    PCR may be used to isolate difficult organisms
    OVERVIEW
  • Analysis of Synovial FluidProtein and Mucin Clot Test
    Protein
    Normal: 1.5-3.0 g/dl (2)
    Elevated: inflammation,
    intra-articular drug
    injections, excess EDTA
    Mucin Clot Test
    Semiquantitative assessment of hyaluronic acid content
    Differentiate effusion from a true decrease in viscosity
    Rarely needed for clinical decisions (3)
    Acetic acid induced precipitation (2)
    4 parts 2.5% acetic acid : 1part joint fluid
    Positive/adequate: tight rope-like clot
    Negative/decreased: rope clot does not form or is friable
    Assessment of viscosity at time of collection is just as informative (6)
    OVERVIEW
    Image: http://www.pathguy.com/lectures/synovflu.gif
  • 162. Still No Diagnosis
    Synovial membrane biopsy
    Exploratory arthrotomy
    Needle biopsy
    Local anesthetic for lameness evaluation (4)
    Contrast radiography (4)
    OVERVIEW
  • References
    Berg, R.I.M.; Sykes, J.E.; Kass, P.H.; Vernau, W. “Effect of Repeated Arthrocentesis on Cytologic Analysis of Synovial Fluid in Dogs” Journal of Veterinary Internal Medicine, April, 2009; 23:814-817
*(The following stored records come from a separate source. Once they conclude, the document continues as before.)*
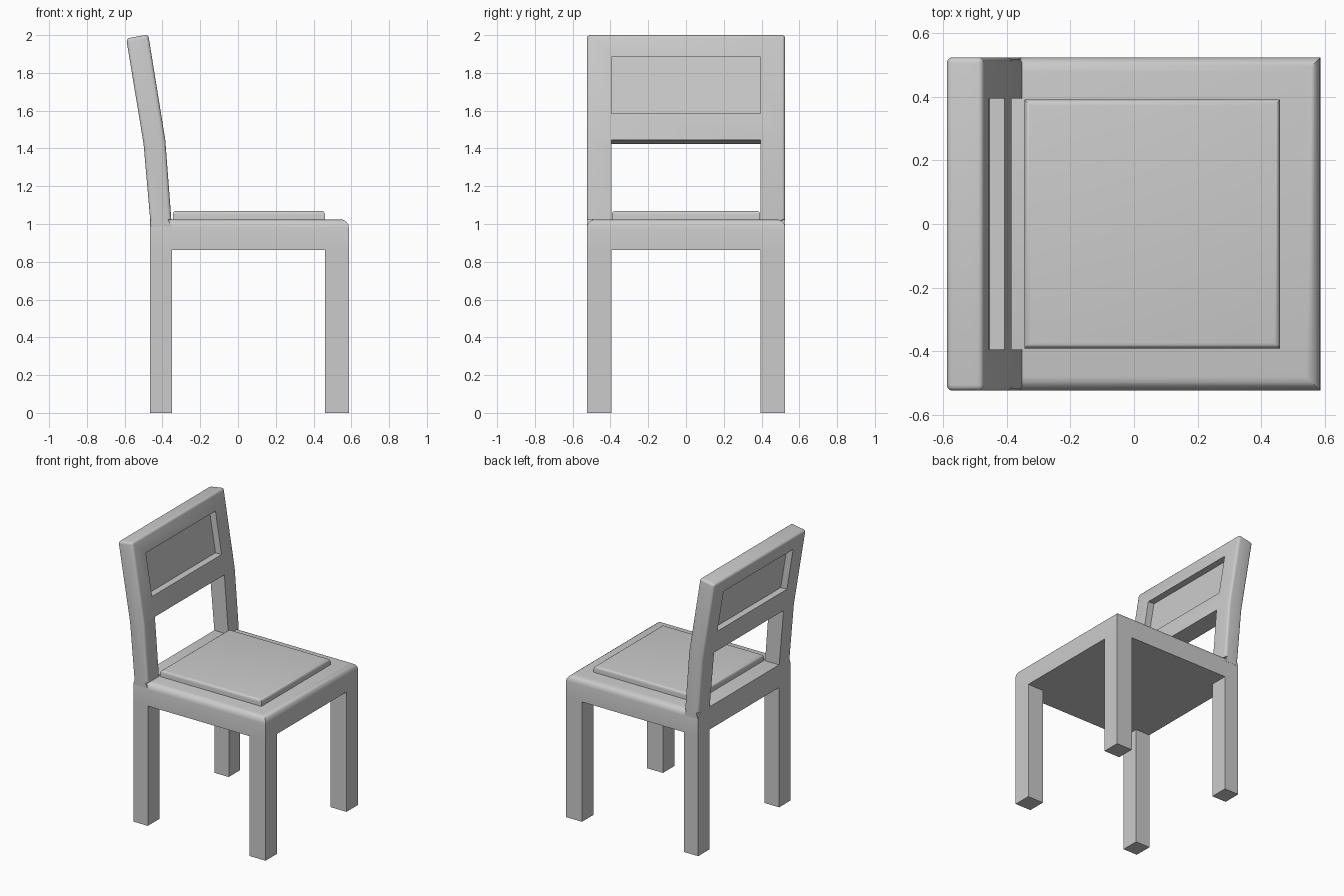
import bpy, bmesh, math

if "Cube" in bpy.data.objects:
    bpy.data.objects.remove(bpy.data.objects["Cube"])

HW = 0.525      # half width of chair
IN = 0.395      # half width between posts


def finish(bm, name):
    bmesh.ops.recalc_face_normals(bm, faces=bm.faces)
    me = bpy.data.meshes.new(name)
    bm.to_mesh(me)
    bm.free()
    ob = bpy.data.objects.new(name, me)
    bpy.context.collection.objects.link(ob)
    return ob


def extrude_profile(name, pts, y0, y1, radius=0, pick=None, segments=4):
    """Extrude an x-z outline along y, then round the edges chosen by pick(a, b)."""
    bm = bmesh.new()
    f = bm.faces.new([bm.verts.new((x, y0, z)) for x, z in pts])
    geo = bmesh.ops.extrude_face_region(bm, geom=[f])["geom"]
    for v in geo:
        if isinstance(v, bmesh.types.BMVert):
            v.co.y = y1
    if radius:
        edges = [e for e in bm.edges if pick(e.verts[0].co, e.verts[1].co)]
        bmesh.ops.bevel(bm, geom=edges, offset=radius, offset_type='OFFSET',
                        segments=segments, profile=0.5, affect='EDGES')
    return finish(bm, name)


def box(name, x0, x1, y0, y1, z0, z1, **kw):
    return extrude_profile(name, [(x0, z0), (x1, z0), (x1, z1), (x0, z1)], y0, y1, **kw)


def smooth(ob):
    bpy.ops.object.select_all(action='DESELECT')
    bpy.context.view_layer.objects.active = ob
    ob.select_set(True)
    bpy.ops.object.shade_smooth_by_angle(angle=math.radians(30))


# Legs
for side, s in (("left", -1), ("right", 1)):
    y0, y1 = sorted((s * IN, s * HW))
    box(f"front_leg_{side}", 0.46, 0.587, y0, y1, 0, 0.87)
    box(f"back_leg_{side}", -0.465, -0.35, y0, y1, 0, 0.87)

# Seat, rounded along the front and side top edges
seat = box("seat", -0.465, 0.587, -HW, HW, 0.862, 1.025, radius=0.045,
           pick=lambda a, b: min(a.z, b.z) > 1 and max(a.x, b.x) > 0.5)
smooth(seat)

# Cushion
cushion = box("cushion", -0.345, 0.46, -0.392, 0.392, 1.0, 1.07, radius=0.018,
              pick=lambda a, b: min(a.z, b.z) > 1.05)
smooth(cushion)

# Backrest: bent side profile, rounded outside edges
profile = [(-0.462, 0.985), (-0.35, 0.985), (-0.353, 1.025), (-0.385, 1.445),
           (-0.475, 2.003), (-0.592, 1.982), (-0.50, 1.425), (-0.465, 1.025)]
back = extrude_profile("backrest", profile, -HW, HW, radius=0.018,
                       pick=lambda a, b: max(a.z, b.z) > 1.1
                       and (abs(a.y - b.y) < 0.1 or min(a.z, b.z) > 1.9))

# Cutters: opening under the panel, and a recess on each face


def slope(z, front):
    """x of the upper front or back face at height z."""
    return (-0.385 if front else -0.50) - (z - (1.445 if front else 1.425)) * 0.163


D = 0.048
cutters = [extrude_profile("opening_cutter",
                           [(-0.7, 0.9), (-0.2, 0.9), (-0.2, 1.477), (-0.7, 1.39)], -IN, IN)]
for front, d, out in ((True, -D, 0.2), (False, D, -0.2)):
    lo, hi = slope(1.585, front), slope(1.885, front)
    cutters.append(extrude_profile("recess_cutter", [(lo + d, 1.585), (lo + out, 1.585),
                                                     (hi + out, 1.885), (hi + d, 1.885)], -IN, IN))
bpy.context.view_layer.objects.active = back
for c in cutters:
    c.hide_render = True
    m = back.modifiers.new("cut", 'BOOLEAN')
    m.operation = 'DIFFERENCE'
    m.solver = 'EXACT'
    m.object = c
    bpy.ops.object.modifier_apply(modifier=m.name)
    bpy.data.objects.remove(c)
smooth(back)
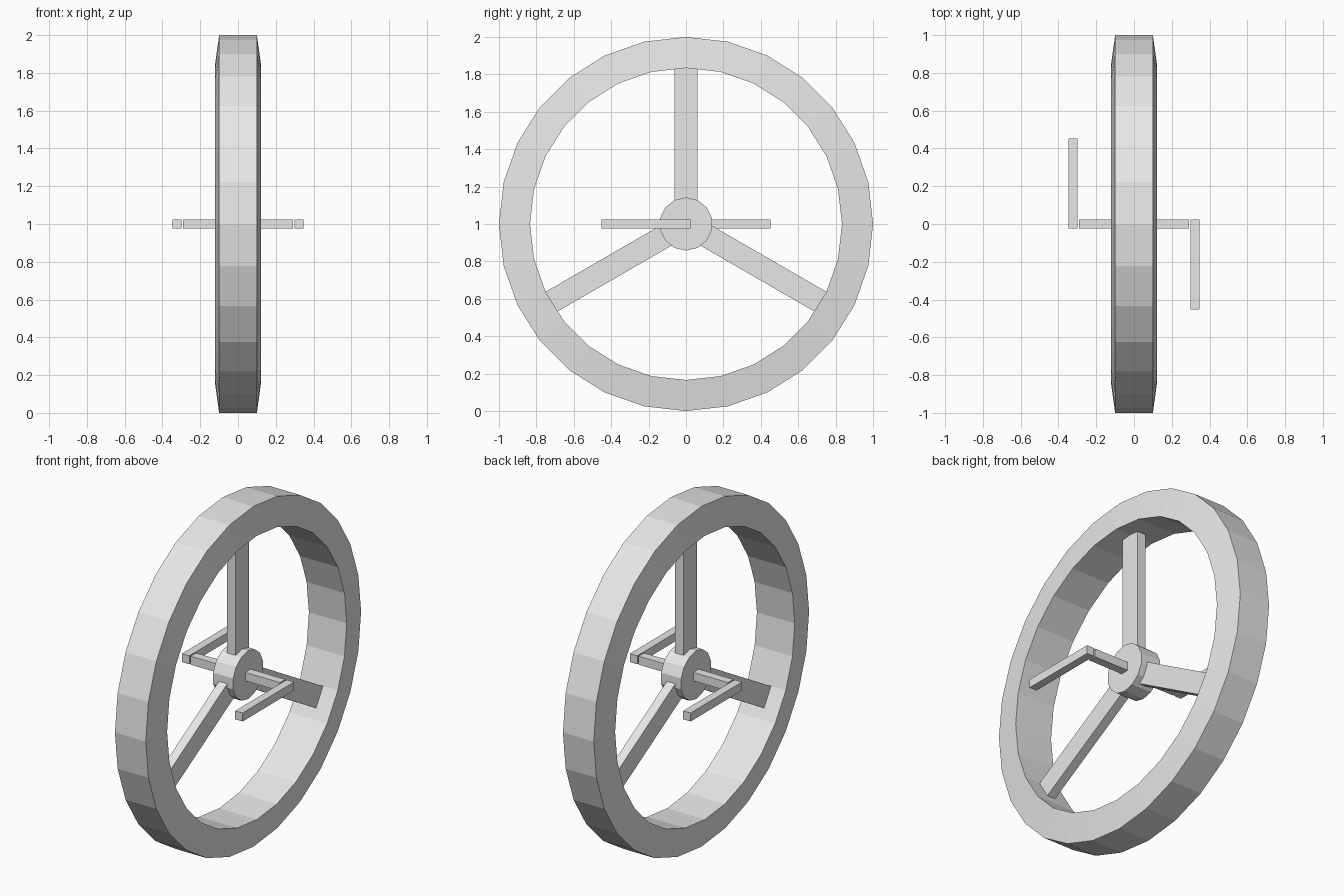
import bpy
import bmesh
from math import pi, radians
from mathutils import Matrix, Vector

default = bpy.data.objects.get("Cube")
if default:
    bpy.data.objects.remove(default, do_unlink=True)

CENTRE = Vector((0, 0, 1))

grey = bpy.data.materials.new("plain_grey")
grey.use_nodes = True
grey.diffuse_color = (0.8, 0.8, 0.8, 1)
grey.node_tree.nodes["Principled BSDF"].inputs["Base Color"].default_value = (0.8, 0.8, 0.8, 1)


def finish(name, bm):
    """Turn a bmesh built around the axle into a flat shaded object."""
    bmesh.ops.recalc_face_normals(bm, faces=bm.faces)
    mesh = bpy.data.meshes.new(name)
    bm.to_mesh(mesh)
    bm.free()
    mesh.materials.append(grey)
    obj = bpy.data.objects.new(name, mesh)
    obj.location = CENTRE
    bpy.context.collection.objects.link(obj)
    return obj


def box(name, low, high, turn=0):
    """Box between two corners, turned about the axle."""
    low, high = Vector(low), Vector(high)
    bm = bmesh.new()
    bmesh.ops.create_cube(bm, size=1)
    bmesh.ops.scale(bm, vec=high - low, verts=bm.verts)
    bmesh.ops.translate(bm, vec=(low + high) / 2, verts=bm.verts)
    bmesh.ops.rotate(bm, matrix=Matrix.Rotation(turn, 3, "X"), verts=bm.verts)
    return finish(name, bm)


def lathe(name, profile, sides, closed):
    """Spin (x, radius) points around the axle, first vertex at the top."""
    bm = bmesh.new()
    verts = [bm.verts.new((x, 0, r)) for x, r in profile]
    pairs = list(zip(verts, verts[1:]))
    if closed:
        pairs.append((verts[-1], verts[0]))
    edges = [bm.edges.new(p) for p in pairs]
    bmesh.ops.spin(bm, geom=verts + edges, axis=(1, 0, 0), cent=(0, 0, 0),
                   angle=2 * pi, steps=sides, use_duplicate=False)
    bmesh.ops.remove_doubles(bm, verts=bm.verts, dist=0.0005)
    if not closed:
        bmesh.ops.holes_fill(bm, edges=[e for e in bm.edges if e.is_boundary], sides=0)
    return finish(name, bm)


# Rim, slightly narrower at its outer edge
lathe("rim", [(-0.1, 1), (0.1, 1), (0.123, 0.834), (-0.123, 0.834)], 28, True)

# Hub
lathe("hub", [(-0.065, 0.142), (0.065, 0.142)], 14, False)

# Three spokes
for i, name in enumerate(("spoke_top", "spoke_front", "spoke_back")):
    box(name, (-0.027, -0.0615, 0.05), (0.027, 0.0615, 0.836), radians(120 * i))

# Square axle
box("axle", (-0.291, -0.025, -0.025), (0.291, 0.025, 0.025))

# Crank arms, pointing opposite ways
box("left_crank", (0.299, -0.453, -0.025), (0.347, 0.025, 0.025))
box("right_crank", (-0.347, -0.025, -0.025), (-0.299, 0.453, 0.025))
    DeNicola, Dennis; MacWilliams, Pete; Wamsley, Heather. “The Cytological Evaluation of Lumps and Bumps(A Practical Approach to Cytodiagnostics)” Western Veterinary Conference, 2008.
    Innes, John. “Synovial Fluid Analysis – What it Can Do For You.” North American Veterinary Conference, 2007.
    Langley-Hobbs, S.J., MA, BVetMed,m DSAS (O), DECVS, MRCVS. “How I Get Good Joint Taps.” British Small Animal Veterinary Congress, 2007
    MacWilliams, Pete; Wellman, Maxey; Wamsley, Heather. “Synovial Fluid Analysis.” Western Veterinary Conference, 2009.
    Read, Richard, BVSc, PhD., FACVSc. “Arthrocentesis: How, When, Where, and Why?” North American Veterinary Conference, 2006.
    Rochat, Mark C. “Arthrocentesis and Arthroscopy,” Chapter 74, Textbook of Veterinary Internal Medicine, Volume 1. Pages 276-278 Elsevier Saunders, St. Louis Missouri, 2005.
    Wilson, Sherri, DVM, ACVIM. “In-House Joint Fluid Analysis in Dogs and Cats.” VIN Consultant, Animal Critical Care and ER Services, Seattle WA. Updated: 2/19/07
    OVERVIEW
  • Synovial fluid response in disease: dog and cat (Taken directly from Reference #2)
  • 175. Thank You!
    I have truly enjoyed my surgical externship here at VSH, and I am appreciative of the countless experiences and opportunities you have provided for me.
    ~ Katie Krimetz